However, perhaps the most effective method at all is the two-minute rule, derived from personal development author James Clear's book “Atomic Habits”. We'll walk you through the basics, and you can start applying the rule today.
The idea is to stick to the rule that a new habit should take less than two minutes to do. This might not sound right at first, but you'll find that if you challenge yourself then you can turn almost any activity into a two-minute version.
For example, “Exercise every day” can become “Do 25 star-jumps”, and “Study for your exam” can become “Revise one page.”
While in the long term you'll need to do more, the idea here is that the two-minute rule makes the new habit far easier to start, helping you to establish it. After all, anyone can exercise, read or meditate for two minutes.
You can think of these (In Clear's terms) as “gateway habits” – starting habits that make it that much easier to keep going and to do more with your time.
For example, your end goal might be to lose 5kg, but your two-minute starting habit could activate your workout gear. This, in sum, is how you apply the two-minute rule to your life.
Now, why does the two-minute rule make such a difference?
Are these small changes really so productive? The reason the two-minute rule works well is that it helps you hone the skill of showing up. It helps you establish a healthy habit, which is actually the hardest part of the whole process.
It sets the scene up as easy, low-stakes, and possible, instead of intimidating or difficult.
As you get used to doing these specific things for two minutes, these couple of minutes become just the start of that day's activity.
You begin to think things like “Well, I meditate for two minutes every day, so I might as well go for ten and enjoy the benefits of that.”
In addition, sticking to two-minute habits helps to show you that you can be the person you want to be. For example, exercising for two minutes every day proves to yourself that you can stick to a workout every day.
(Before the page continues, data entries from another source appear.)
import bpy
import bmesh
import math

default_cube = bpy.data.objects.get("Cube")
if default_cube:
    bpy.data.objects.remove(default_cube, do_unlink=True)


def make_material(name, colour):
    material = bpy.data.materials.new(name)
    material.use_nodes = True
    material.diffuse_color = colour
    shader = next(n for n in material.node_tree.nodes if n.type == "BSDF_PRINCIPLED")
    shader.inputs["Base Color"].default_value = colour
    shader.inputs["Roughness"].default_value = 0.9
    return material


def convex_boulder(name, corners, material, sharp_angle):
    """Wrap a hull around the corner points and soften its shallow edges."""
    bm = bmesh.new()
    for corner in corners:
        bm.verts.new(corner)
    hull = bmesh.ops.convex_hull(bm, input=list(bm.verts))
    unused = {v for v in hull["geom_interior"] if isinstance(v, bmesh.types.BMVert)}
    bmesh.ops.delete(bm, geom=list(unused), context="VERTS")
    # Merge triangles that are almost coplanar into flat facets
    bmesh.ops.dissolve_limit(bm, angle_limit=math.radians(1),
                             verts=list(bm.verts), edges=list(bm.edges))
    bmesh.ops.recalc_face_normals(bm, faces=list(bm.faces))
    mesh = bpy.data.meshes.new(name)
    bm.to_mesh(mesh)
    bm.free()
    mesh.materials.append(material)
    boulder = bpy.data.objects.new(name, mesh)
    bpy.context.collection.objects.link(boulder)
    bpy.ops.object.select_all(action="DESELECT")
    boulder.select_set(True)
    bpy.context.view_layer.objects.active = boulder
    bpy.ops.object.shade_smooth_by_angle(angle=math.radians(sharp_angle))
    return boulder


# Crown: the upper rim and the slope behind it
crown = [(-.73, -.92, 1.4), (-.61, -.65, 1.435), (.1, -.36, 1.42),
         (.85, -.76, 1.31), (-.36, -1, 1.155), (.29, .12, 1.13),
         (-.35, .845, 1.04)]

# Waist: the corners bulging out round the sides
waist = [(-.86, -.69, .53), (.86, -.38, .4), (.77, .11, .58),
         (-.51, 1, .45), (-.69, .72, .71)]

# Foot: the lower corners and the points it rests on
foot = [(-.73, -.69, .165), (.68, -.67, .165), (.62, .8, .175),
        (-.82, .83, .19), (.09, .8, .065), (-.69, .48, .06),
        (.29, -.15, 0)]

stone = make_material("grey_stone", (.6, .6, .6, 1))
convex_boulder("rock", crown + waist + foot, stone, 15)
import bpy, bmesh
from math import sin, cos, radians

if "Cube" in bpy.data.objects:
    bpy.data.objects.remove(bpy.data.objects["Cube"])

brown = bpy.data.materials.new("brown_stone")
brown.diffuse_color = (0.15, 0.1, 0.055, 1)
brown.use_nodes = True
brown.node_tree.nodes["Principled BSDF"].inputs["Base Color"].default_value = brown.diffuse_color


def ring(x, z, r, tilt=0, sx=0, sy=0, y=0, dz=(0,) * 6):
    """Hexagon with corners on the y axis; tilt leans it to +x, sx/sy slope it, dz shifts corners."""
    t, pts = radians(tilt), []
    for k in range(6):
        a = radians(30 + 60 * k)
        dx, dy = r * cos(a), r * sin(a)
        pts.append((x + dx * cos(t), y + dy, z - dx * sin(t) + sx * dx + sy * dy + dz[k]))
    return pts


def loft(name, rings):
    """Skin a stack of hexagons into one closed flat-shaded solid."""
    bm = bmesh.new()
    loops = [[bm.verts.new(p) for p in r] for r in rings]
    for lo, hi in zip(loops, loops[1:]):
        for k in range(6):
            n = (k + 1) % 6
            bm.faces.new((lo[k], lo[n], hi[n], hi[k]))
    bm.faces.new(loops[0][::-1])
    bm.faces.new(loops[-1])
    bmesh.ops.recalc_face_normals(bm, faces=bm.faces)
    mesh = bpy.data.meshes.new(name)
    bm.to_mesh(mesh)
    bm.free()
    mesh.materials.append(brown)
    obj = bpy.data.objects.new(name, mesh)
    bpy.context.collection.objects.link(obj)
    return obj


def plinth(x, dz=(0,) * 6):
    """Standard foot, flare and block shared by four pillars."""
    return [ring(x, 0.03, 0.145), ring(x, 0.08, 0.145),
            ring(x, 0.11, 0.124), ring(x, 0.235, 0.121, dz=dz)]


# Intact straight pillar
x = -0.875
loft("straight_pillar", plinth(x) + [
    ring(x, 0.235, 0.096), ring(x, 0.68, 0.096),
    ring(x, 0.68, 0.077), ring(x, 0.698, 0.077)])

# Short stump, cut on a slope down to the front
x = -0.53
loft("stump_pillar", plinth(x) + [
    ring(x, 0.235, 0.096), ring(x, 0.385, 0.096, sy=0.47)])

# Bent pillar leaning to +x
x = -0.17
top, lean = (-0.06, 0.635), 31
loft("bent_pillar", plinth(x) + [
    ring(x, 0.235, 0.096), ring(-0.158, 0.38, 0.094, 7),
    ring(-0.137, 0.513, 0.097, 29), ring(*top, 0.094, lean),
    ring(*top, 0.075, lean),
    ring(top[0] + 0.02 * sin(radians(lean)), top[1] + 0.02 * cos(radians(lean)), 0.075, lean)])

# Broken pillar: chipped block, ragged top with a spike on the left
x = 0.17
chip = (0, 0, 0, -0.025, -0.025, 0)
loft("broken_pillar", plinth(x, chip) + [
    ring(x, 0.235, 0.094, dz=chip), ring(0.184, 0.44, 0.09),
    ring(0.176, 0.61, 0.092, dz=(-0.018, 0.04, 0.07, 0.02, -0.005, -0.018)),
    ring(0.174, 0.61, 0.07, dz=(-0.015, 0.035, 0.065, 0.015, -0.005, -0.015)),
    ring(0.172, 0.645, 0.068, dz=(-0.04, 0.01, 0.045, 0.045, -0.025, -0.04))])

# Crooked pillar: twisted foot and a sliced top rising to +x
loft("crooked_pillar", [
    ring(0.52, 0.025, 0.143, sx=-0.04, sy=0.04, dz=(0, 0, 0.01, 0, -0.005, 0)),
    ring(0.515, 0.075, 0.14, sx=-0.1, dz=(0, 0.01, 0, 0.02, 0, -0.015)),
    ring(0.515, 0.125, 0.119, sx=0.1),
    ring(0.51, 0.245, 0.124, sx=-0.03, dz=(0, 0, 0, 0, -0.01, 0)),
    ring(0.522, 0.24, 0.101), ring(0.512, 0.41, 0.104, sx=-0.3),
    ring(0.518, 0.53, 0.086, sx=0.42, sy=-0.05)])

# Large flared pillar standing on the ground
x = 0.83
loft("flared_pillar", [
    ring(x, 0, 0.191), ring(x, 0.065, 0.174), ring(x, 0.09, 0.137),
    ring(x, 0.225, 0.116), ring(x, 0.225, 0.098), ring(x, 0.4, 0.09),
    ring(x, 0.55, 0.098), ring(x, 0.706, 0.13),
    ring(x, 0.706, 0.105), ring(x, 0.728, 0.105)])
And once you know that about yourself, a world of possibility opens up.
While all the above advice is helpful and can turn you into a productive person who happily works through tasks, there's more you can do to ease the transition into new habits. Specifically, why not try self-hypnosis to stop procrastination? Using a recording that helps you enter into a deeply relaxed state in which you're highly receptive to suggestions. With this, you can begin to rewrite the beliefs and impulses that have been holding you back. For some people, even just one self-hypnosis session leads to remarkable changes in feelings and behaviors.
If you're new to hypnosis, don't worry – it can't make you do anything you don't want to do. Rather, it supports you in changing your life, by getting into your subconscious mind and helping to rewrite limiting beliefs. Whether fear of failure, perfectionism, or self-doubt is holding you back, self-hypnosis for procrastination can help you take that first step into acting and thinking differently.
Retrain yourself to become more productive and motivated to achieve your maximum potential using hypnosis to stop procrastinating.